US deal and rave reviews in Berlin for Stephen Johnson’s ‘High Ground’
Jacob Junior Nayinggul and Simon Baker at the Berlin premiere.
The Samuel Goldwyn Co. has nabbed US rights to Stephen Johnson’s Western High Ground which received rave reviews after the world premiere at the Berlin International Film Festival.
The deal continues Goldwyn’s relationship with Bunya Productions’ David Jowsey and Greer Simpkin after the distributor released Warwick Thornton’s Sweet Country in 2018.
Last year Goldwyn acquired Wayne Blair’s Top End Wedding, which premiered on VOD on February 21, Mirrah Foulkes’ Judy and Punch, which will get a limited theatrical release on April 24, and Koko: A Red Dog Story, the third edition of the franchise written and directed by Aaron McCann and Dominic Pearce,
Bunya produced High Ground with Maggie Miles, Johnson and Yothu Yindi co-founder Witiyana Marika, scripted by Chris Anastassiades.
The US deal was brokered by Samuel Goldwyn’s CEO Peter Goldwyn and Nicolas Brigaud-Robert, CEO of the international sales agent Playtime.
Among the first reviews, the Hollywood Reporter’s Stephen Dalton hailed a “gripping, visually spectacular revenge thriller that makes superb use of stunning landscapes while also addressing the lingering scars of colonial-era racism.”
Dalton said Johnson’s second feature following Yolngu Boy is a “visually ravishing and commendably nuanced frontier saga with a timely anti-racist message”, with a high technical polish and potentially broad audience appeal.
Variety’s Guy Lodge lauded a “sinewy, sun-baked face-off between Indigenous and invading armies in the Arnhem Land wilderness” and predicted it will play universally.
Simon Baker stars as Travis, a policeman and former WW1 soldier who loses control of an operation, resulting in the massacre of an Indigenous tribe.
While his superiors decide to bury the truth, Travis quits in disgust, only to be forced back 12 years later as a bounty hunter to hunt down Baywara, an Aboriginal warrior whose attacks on new settlers are causing havoc.

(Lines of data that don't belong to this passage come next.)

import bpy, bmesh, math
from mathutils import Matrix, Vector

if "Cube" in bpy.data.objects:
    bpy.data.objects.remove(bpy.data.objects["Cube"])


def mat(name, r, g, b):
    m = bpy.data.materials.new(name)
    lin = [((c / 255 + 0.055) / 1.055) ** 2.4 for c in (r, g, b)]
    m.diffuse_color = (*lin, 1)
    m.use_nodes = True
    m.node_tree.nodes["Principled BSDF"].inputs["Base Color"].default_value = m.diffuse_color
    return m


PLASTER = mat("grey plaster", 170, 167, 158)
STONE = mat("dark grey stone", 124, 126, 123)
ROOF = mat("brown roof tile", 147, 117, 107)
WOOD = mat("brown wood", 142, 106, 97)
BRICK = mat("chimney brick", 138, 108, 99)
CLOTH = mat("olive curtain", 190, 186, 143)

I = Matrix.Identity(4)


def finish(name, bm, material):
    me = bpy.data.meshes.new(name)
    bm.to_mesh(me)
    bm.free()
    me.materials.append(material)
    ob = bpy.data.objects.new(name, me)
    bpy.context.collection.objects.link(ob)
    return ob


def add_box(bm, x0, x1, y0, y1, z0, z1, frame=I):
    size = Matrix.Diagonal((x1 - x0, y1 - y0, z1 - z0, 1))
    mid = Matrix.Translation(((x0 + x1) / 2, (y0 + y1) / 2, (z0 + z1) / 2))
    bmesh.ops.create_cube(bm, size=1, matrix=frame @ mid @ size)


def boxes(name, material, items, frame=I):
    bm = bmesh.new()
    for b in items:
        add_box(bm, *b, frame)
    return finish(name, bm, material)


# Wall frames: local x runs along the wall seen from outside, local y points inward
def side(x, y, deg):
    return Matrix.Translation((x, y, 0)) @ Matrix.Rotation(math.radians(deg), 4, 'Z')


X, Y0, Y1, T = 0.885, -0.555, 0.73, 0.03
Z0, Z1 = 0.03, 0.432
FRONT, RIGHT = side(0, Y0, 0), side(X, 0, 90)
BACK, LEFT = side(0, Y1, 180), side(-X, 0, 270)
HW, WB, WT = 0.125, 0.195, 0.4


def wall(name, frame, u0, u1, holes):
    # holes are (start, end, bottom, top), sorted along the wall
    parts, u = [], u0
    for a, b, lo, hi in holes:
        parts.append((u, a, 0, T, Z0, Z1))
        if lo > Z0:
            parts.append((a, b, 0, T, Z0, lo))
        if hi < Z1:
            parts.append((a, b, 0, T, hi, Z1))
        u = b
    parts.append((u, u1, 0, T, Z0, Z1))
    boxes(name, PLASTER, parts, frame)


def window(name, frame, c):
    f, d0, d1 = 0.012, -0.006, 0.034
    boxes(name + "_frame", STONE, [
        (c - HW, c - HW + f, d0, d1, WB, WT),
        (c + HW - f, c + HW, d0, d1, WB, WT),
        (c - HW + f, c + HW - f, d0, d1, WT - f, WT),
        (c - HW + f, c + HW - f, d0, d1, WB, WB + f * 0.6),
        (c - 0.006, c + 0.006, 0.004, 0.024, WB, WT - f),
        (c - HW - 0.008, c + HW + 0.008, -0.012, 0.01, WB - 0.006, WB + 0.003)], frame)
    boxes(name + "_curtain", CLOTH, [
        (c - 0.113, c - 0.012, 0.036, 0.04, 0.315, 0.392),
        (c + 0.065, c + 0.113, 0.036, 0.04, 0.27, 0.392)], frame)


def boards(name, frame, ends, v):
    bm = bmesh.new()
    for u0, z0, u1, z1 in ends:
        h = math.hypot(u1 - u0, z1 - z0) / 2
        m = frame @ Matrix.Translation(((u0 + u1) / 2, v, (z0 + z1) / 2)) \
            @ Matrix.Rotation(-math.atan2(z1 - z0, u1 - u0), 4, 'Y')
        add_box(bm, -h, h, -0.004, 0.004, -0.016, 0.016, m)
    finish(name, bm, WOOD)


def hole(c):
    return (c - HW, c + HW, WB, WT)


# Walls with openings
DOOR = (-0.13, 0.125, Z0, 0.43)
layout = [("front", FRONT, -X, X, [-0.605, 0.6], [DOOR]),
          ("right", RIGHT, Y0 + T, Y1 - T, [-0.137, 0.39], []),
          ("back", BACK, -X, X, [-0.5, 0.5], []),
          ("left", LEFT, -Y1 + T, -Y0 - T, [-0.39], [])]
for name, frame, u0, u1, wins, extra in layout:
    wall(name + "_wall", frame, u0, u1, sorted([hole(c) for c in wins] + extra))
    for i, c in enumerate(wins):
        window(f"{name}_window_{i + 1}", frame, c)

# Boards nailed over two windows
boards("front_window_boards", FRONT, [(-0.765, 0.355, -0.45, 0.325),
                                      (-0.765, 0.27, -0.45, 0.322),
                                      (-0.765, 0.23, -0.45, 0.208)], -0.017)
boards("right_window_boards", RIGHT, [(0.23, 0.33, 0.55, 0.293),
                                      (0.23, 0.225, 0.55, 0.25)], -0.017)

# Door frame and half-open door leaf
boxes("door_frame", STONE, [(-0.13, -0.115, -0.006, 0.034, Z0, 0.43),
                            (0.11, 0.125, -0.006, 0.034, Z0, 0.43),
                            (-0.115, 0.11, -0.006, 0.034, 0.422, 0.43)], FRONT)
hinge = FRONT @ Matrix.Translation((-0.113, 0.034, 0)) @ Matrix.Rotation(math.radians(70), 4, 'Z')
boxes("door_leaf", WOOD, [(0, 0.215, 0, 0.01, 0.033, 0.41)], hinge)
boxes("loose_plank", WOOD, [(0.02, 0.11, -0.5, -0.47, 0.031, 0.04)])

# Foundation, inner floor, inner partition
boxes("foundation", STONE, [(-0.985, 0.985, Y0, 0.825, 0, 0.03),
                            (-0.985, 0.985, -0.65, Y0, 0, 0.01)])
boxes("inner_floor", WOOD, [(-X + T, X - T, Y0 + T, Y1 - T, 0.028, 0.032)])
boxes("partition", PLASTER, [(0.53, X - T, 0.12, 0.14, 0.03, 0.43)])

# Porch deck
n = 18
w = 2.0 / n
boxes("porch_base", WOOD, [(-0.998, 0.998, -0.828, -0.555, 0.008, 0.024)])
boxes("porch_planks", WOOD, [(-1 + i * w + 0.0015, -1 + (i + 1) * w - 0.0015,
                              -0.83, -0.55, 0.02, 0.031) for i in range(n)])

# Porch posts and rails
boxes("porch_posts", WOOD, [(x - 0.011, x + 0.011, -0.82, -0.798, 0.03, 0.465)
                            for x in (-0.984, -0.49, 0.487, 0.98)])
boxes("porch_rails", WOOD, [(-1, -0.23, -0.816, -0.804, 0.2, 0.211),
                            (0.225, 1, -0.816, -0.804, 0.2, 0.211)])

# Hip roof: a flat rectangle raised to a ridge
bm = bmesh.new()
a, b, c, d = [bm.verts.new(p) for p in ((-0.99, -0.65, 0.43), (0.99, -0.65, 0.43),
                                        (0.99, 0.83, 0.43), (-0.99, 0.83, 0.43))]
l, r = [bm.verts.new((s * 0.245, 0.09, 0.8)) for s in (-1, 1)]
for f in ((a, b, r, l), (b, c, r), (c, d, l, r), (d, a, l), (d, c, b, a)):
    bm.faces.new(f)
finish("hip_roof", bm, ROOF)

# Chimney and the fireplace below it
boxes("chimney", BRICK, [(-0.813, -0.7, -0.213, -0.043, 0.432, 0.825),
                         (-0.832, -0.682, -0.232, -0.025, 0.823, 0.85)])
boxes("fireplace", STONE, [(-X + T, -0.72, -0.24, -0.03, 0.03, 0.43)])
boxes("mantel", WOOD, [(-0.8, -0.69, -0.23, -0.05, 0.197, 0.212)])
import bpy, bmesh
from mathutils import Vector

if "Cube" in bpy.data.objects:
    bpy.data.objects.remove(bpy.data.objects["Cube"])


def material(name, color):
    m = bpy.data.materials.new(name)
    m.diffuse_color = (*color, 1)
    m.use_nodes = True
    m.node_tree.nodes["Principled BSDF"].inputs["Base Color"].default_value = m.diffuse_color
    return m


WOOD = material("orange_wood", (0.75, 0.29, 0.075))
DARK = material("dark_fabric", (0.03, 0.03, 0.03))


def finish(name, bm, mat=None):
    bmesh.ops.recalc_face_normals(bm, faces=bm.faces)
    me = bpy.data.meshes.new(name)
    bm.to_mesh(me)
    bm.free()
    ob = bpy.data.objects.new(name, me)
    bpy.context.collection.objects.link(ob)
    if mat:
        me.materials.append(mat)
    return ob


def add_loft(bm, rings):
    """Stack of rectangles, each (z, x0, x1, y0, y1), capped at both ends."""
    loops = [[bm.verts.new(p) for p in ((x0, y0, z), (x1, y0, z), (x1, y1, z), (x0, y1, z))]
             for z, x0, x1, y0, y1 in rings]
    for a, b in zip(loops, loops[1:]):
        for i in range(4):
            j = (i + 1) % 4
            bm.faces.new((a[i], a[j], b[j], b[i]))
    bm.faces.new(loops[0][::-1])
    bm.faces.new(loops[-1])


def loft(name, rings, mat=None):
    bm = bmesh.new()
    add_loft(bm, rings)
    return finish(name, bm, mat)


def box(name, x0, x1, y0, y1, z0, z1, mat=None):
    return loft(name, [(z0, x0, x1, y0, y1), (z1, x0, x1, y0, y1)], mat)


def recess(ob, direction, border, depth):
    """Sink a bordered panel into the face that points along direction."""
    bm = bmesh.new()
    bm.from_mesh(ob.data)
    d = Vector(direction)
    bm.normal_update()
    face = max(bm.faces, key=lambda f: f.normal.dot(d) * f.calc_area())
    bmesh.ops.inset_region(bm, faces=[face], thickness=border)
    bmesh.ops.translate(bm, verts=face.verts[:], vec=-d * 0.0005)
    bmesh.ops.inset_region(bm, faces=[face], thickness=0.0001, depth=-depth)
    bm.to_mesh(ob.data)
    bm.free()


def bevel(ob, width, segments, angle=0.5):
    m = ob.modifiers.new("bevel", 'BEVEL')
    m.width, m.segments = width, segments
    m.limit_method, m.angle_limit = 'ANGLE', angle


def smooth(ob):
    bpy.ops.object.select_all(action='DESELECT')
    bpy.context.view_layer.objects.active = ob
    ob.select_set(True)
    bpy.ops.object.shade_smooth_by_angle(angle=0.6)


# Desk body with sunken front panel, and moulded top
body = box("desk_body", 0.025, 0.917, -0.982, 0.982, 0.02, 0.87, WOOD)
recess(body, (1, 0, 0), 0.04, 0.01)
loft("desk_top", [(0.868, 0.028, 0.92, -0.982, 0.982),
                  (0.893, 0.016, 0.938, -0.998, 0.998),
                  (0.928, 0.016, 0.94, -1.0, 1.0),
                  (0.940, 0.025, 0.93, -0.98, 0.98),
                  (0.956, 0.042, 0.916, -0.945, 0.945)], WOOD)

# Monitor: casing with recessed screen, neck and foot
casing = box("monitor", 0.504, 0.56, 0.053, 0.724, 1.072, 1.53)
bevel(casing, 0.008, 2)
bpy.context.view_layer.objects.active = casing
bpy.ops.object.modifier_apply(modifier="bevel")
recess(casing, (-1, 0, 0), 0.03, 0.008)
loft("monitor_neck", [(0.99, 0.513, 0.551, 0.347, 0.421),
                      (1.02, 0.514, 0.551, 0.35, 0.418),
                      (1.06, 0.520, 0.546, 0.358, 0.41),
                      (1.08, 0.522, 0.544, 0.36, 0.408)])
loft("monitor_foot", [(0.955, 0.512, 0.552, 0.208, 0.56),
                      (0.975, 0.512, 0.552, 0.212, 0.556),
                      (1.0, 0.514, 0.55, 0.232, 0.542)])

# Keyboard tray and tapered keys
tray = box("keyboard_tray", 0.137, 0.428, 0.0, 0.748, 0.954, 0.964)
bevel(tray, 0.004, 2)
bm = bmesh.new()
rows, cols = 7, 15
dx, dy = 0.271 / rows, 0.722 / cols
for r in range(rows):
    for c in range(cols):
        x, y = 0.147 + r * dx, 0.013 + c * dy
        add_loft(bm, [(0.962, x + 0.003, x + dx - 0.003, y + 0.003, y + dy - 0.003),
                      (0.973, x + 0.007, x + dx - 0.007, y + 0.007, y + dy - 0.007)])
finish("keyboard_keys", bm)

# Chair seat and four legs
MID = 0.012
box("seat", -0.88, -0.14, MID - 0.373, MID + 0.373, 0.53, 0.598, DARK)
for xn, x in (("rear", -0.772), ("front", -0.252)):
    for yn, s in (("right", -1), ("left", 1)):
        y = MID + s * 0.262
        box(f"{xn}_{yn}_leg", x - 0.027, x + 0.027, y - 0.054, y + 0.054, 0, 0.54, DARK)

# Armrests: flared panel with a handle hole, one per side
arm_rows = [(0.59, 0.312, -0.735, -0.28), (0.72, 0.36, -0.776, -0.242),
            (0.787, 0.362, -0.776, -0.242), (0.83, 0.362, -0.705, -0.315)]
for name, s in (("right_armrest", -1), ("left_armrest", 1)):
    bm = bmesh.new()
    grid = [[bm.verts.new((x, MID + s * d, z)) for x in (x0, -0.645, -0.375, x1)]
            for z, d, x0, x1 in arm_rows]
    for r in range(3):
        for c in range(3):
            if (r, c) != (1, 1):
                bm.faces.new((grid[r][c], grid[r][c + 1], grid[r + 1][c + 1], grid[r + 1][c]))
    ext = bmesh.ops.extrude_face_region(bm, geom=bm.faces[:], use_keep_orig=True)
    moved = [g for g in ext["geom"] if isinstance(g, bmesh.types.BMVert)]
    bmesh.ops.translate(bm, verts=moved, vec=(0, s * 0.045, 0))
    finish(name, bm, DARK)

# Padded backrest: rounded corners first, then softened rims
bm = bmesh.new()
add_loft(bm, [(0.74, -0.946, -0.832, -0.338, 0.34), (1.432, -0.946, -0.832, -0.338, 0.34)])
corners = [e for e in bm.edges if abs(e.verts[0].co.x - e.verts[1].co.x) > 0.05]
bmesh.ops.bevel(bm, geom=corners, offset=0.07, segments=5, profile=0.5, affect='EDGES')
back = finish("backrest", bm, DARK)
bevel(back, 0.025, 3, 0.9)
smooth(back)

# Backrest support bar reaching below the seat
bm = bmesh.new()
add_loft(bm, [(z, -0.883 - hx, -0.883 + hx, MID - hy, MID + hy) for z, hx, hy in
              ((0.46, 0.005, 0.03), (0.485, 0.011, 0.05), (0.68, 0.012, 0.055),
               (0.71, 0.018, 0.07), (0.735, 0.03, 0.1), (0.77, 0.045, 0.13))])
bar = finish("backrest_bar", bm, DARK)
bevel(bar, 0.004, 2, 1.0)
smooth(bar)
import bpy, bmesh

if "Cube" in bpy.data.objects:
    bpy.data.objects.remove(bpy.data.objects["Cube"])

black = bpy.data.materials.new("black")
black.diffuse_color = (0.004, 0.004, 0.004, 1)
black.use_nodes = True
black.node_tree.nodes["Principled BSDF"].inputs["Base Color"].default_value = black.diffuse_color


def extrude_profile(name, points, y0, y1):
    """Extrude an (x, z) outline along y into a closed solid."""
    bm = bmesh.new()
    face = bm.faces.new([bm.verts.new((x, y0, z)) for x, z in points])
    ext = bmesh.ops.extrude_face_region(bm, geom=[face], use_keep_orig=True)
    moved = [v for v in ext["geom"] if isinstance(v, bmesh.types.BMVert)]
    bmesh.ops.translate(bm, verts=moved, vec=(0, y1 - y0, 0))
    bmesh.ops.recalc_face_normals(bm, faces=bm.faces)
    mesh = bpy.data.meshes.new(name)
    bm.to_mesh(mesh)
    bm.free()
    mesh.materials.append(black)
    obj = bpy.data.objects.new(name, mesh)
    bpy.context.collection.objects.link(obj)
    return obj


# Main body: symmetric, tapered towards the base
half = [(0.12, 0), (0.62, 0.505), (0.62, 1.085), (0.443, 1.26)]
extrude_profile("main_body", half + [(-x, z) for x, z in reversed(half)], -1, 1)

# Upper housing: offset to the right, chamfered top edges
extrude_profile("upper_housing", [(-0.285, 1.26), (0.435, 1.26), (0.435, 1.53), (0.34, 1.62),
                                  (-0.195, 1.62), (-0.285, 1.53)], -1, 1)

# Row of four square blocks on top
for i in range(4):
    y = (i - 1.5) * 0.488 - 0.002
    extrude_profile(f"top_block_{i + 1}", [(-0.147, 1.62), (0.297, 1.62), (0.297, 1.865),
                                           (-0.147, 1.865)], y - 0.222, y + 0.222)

Travis recruits as his tracker the young mission-raised Gutjuk (Jacob Junior Nayinggul), the only known survivor of the carnage.
Jack Thompson is Moran, the head of the police outpost, with Callan Mulvey as Ambrose, a police officer who fought with Travis in WW1, and Aaron Pedersen as a lethal black tracker from Queensland.
The cast also includes Caren Pistorious as Claire, the mission manager and teacher, Ryan Corr as Braddock, a priest who is Claire’s brother, John Brumpton, David Field and Andy McPhee.
Madman Entertainment will distribute the film co-funded by Screen Australia, Maxo Studios, Screen Territory, Film Victoria, Bunya Productions and Savage Films.